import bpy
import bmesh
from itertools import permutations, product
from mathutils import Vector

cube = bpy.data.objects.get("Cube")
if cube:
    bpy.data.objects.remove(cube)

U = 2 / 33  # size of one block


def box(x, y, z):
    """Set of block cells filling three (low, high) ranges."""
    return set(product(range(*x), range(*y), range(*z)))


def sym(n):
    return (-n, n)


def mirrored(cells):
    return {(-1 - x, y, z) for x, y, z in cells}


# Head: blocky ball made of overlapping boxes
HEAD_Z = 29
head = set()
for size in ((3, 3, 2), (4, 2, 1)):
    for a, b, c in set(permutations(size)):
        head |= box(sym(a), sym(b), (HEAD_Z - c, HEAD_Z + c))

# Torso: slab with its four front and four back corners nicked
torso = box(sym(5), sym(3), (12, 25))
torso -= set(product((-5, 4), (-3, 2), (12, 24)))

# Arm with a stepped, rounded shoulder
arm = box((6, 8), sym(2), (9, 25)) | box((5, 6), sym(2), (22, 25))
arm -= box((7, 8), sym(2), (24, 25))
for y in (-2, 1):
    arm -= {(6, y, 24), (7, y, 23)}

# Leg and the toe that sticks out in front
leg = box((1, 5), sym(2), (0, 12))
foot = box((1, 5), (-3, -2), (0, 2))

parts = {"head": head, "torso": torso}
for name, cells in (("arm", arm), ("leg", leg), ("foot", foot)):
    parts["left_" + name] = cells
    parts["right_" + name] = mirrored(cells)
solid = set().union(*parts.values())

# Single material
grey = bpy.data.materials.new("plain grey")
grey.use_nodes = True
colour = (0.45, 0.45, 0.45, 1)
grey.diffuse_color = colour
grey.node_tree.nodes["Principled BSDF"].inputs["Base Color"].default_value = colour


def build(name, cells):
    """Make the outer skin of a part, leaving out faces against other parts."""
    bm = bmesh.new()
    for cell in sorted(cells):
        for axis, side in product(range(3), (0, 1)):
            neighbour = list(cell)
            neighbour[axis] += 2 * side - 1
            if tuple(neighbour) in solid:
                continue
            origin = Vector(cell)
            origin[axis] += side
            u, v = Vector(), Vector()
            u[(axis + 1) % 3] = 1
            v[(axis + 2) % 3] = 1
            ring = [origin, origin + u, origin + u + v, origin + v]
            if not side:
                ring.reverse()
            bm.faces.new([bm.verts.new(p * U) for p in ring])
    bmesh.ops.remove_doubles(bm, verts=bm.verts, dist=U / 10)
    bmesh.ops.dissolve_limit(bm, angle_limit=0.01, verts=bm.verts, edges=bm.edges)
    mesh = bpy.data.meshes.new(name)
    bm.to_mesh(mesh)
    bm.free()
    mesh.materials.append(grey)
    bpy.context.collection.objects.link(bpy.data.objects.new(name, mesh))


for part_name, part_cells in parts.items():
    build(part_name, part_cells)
^^^^
● **ABOUT THIS TASK**: Pull every line containing the word "parts" out of the listing.

● **THE ANSWER**:
parts = {"head": head, "torso": torso}
    parts["left_" + name] = cells
    parts["right_" + name] = mirrored(cells)
solid = set().union(*parts.values())
    """Make the outer skin of a part, leaving out faces against other parts."""
for part_name, part_cells in parts.items():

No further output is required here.